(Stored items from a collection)
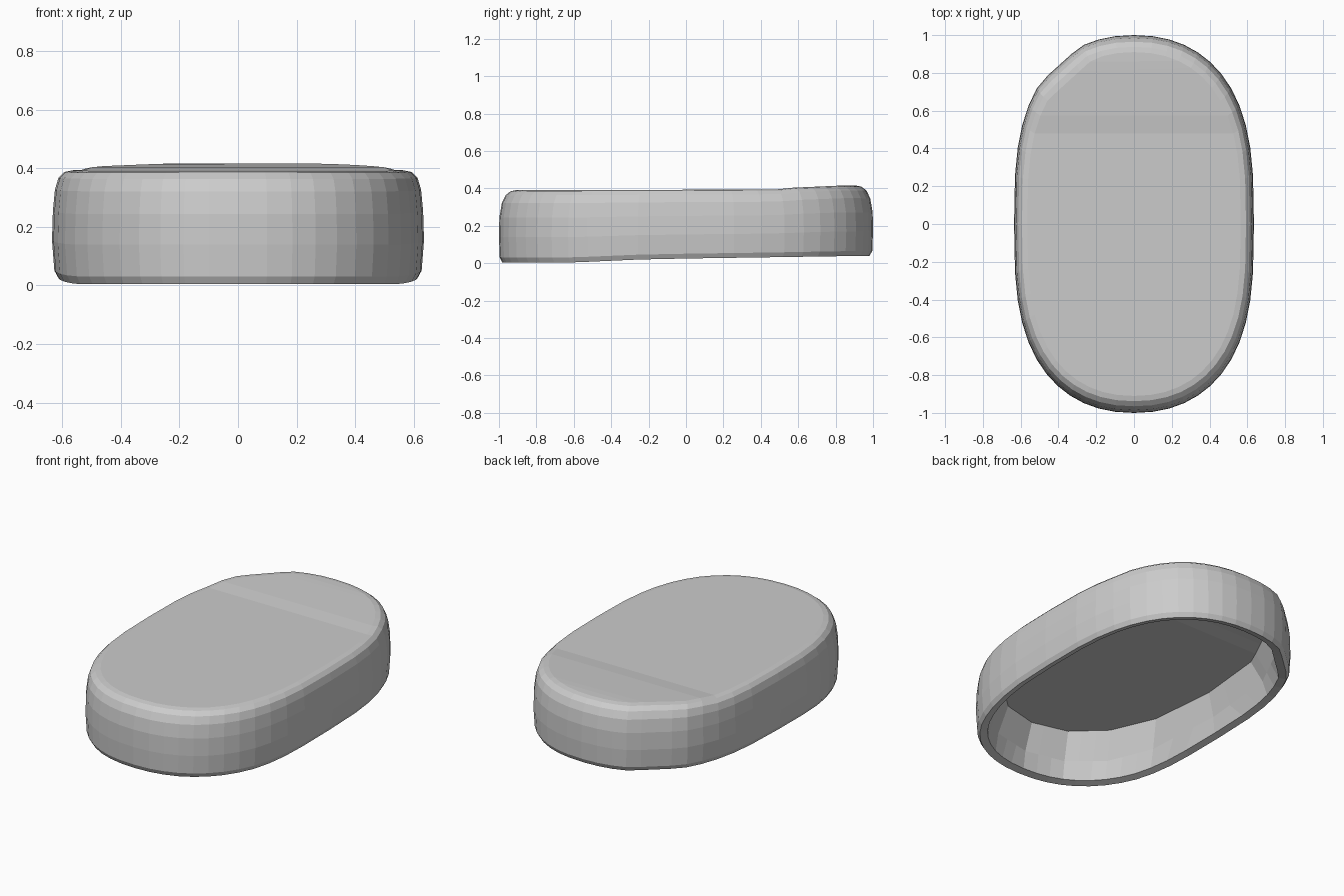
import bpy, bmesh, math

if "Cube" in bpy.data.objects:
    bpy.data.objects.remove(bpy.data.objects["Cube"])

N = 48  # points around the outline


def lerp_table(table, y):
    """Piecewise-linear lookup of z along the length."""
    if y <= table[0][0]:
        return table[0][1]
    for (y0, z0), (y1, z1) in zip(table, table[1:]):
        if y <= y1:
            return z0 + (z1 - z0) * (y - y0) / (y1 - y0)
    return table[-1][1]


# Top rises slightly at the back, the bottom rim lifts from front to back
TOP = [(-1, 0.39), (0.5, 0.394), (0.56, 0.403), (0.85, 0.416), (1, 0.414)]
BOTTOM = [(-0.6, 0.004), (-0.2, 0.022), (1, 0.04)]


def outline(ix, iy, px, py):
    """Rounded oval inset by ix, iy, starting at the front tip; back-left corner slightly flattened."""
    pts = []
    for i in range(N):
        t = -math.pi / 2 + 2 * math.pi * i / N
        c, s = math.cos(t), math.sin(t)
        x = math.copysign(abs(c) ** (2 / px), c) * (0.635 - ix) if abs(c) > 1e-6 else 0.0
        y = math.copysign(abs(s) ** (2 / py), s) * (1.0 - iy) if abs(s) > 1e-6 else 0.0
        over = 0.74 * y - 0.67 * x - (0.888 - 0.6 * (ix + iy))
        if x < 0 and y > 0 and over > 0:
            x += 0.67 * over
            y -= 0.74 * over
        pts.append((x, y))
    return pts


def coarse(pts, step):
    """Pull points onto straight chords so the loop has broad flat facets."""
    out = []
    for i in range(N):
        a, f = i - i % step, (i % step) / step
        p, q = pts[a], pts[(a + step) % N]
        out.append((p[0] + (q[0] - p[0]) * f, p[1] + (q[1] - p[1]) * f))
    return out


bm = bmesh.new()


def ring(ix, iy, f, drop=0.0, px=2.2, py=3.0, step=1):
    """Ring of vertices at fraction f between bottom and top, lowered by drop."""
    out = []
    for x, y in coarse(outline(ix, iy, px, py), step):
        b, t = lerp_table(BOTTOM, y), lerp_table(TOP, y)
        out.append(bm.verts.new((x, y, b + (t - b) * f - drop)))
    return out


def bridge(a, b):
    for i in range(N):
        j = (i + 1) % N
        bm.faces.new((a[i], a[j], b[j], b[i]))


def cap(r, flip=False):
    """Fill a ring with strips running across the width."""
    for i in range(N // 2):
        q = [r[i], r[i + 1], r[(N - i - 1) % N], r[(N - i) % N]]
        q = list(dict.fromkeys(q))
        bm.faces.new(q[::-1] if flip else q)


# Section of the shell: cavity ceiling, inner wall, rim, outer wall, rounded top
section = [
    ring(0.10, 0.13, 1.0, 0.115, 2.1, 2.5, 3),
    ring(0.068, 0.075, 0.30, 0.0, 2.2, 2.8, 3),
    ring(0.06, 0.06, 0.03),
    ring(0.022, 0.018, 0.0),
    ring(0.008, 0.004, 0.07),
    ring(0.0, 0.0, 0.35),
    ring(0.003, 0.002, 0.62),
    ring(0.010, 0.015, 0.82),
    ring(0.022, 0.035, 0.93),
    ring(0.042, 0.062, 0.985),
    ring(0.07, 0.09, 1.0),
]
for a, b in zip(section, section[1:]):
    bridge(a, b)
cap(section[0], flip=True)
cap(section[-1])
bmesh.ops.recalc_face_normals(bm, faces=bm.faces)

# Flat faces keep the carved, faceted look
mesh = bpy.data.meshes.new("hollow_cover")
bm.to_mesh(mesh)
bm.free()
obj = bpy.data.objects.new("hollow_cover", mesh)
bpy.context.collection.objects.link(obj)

--

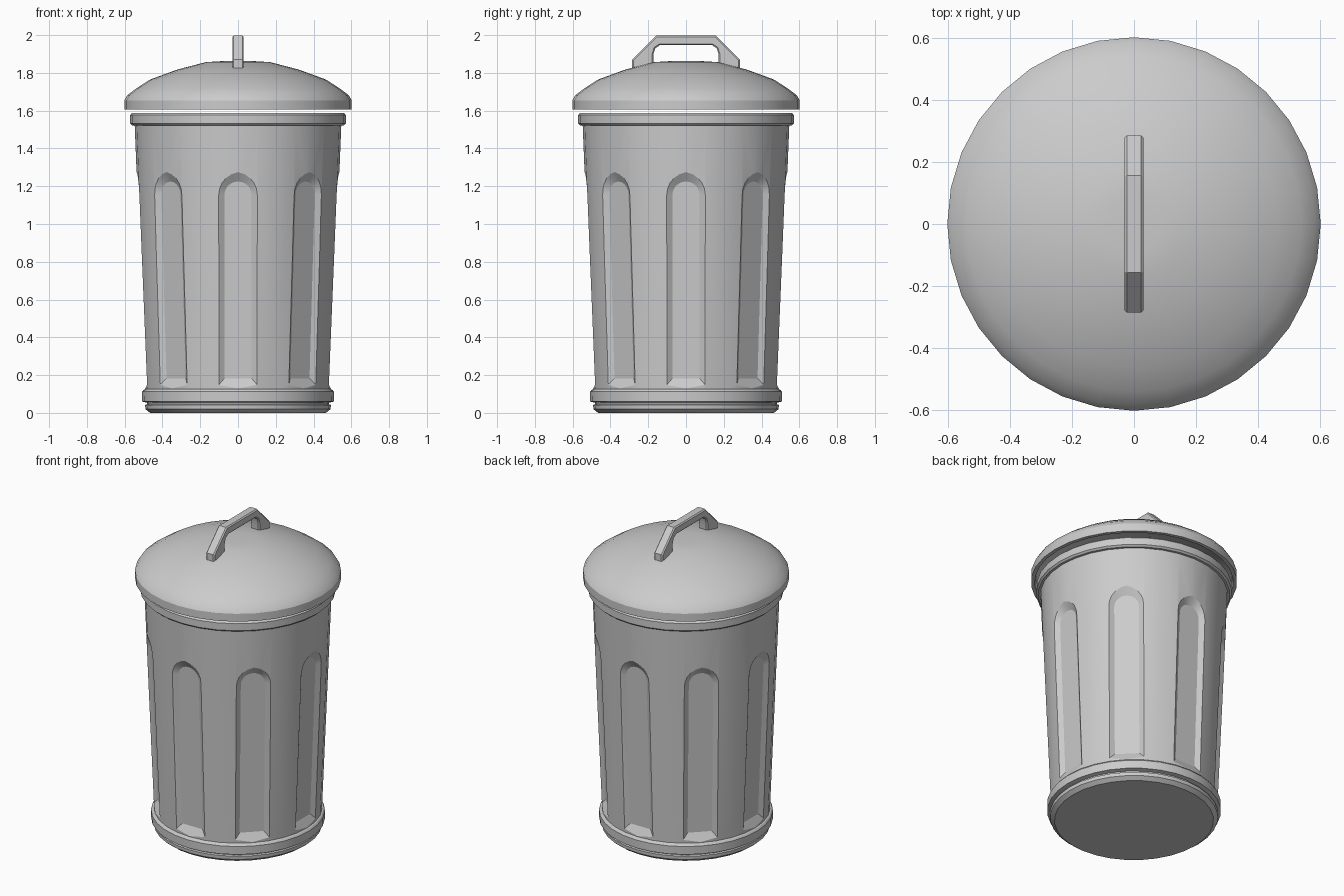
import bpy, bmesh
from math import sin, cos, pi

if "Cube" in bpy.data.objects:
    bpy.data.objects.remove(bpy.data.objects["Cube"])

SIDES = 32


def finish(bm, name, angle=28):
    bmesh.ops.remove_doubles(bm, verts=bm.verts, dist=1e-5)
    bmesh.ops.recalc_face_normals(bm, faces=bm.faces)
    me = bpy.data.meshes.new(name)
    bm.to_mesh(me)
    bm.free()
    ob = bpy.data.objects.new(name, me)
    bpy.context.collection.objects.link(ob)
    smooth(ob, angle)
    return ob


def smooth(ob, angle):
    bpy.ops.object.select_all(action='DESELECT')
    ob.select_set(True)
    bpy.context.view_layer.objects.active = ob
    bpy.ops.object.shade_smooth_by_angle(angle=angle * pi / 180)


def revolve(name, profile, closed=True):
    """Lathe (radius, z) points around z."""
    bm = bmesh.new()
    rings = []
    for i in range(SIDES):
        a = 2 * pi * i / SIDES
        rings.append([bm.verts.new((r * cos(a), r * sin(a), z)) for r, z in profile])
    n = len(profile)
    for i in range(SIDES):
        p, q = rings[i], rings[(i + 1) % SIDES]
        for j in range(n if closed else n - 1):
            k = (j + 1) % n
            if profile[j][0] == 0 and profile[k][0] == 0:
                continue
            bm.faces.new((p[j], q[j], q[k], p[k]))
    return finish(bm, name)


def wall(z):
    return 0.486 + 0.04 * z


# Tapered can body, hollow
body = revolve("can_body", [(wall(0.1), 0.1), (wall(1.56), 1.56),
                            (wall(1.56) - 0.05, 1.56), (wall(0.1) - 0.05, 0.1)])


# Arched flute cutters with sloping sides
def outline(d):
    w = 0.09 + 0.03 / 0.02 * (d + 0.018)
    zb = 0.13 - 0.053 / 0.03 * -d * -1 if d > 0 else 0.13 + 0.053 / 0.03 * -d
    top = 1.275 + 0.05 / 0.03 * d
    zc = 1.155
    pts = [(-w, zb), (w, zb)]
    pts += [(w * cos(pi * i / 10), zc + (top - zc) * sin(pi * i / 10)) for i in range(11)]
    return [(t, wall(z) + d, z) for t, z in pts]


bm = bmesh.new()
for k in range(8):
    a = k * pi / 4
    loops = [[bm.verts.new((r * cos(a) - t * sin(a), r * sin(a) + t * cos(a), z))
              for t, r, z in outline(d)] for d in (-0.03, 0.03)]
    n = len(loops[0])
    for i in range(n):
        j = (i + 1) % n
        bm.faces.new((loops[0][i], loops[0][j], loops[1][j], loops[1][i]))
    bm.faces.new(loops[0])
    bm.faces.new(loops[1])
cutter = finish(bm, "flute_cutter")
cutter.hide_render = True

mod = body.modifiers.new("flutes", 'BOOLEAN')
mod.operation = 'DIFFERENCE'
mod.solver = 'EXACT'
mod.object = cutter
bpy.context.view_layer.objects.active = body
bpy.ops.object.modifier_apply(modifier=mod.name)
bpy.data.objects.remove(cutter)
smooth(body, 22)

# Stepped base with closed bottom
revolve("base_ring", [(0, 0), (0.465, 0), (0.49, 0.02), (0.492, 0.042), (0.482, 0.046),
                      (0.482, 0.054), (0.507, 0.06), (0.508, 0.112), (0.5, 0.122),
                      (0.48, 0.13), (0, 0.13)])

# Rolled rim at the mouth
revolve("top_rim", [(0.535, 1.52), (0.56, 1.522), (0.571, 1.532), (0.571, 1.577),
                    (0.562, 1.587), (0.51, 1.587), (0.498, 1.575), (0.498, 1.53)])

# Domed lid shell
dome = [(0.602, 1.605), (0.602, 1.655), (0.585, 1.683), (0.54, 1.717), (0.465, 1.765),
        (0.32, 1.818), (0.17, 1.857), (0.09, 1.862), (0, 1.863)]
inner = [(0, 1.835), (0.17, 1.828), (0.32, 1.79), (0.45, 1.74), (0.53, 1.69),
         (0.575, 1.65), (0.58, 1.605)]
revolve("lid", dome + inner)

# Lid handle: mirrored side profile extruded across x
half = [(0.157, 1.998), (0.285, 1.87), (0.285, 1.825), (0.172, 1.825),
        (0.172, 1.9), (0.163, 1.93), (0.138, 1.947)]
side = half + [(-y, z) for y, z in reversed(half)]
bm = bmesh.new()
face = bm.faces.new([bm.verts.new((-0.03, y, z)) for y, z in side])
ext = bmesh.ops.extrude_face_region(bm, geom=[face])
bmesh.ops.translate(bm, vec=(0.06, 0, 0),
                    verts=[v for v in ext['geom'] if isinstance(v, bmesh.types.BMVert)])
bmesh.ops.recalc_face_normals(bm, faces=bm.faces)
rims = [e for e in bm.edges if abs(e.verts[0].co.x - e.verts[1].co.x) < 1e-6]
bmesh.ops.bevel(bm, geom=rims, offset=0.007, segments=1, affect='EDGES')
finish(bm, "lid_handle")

ABOUT THIS TASK: Take the records above and return, word for word, only the lines that fall from the line with "y -= 0.74 * over" to the line with "p, q = pts[a], pts[(a + step) % N]", both of them included.

COMPLETED EXERCISE:
            y -= 0.74 * over
        pts.append((x, y))
    return pts


def coarse(pts, step):
    """Pull points onto straight chords so the loop has broad flat facets."""
    out = []
    for i in range(N):
        a, f = i - i % step, (i % step) / step
        p, q = pts[a], pts[(a + step) % N]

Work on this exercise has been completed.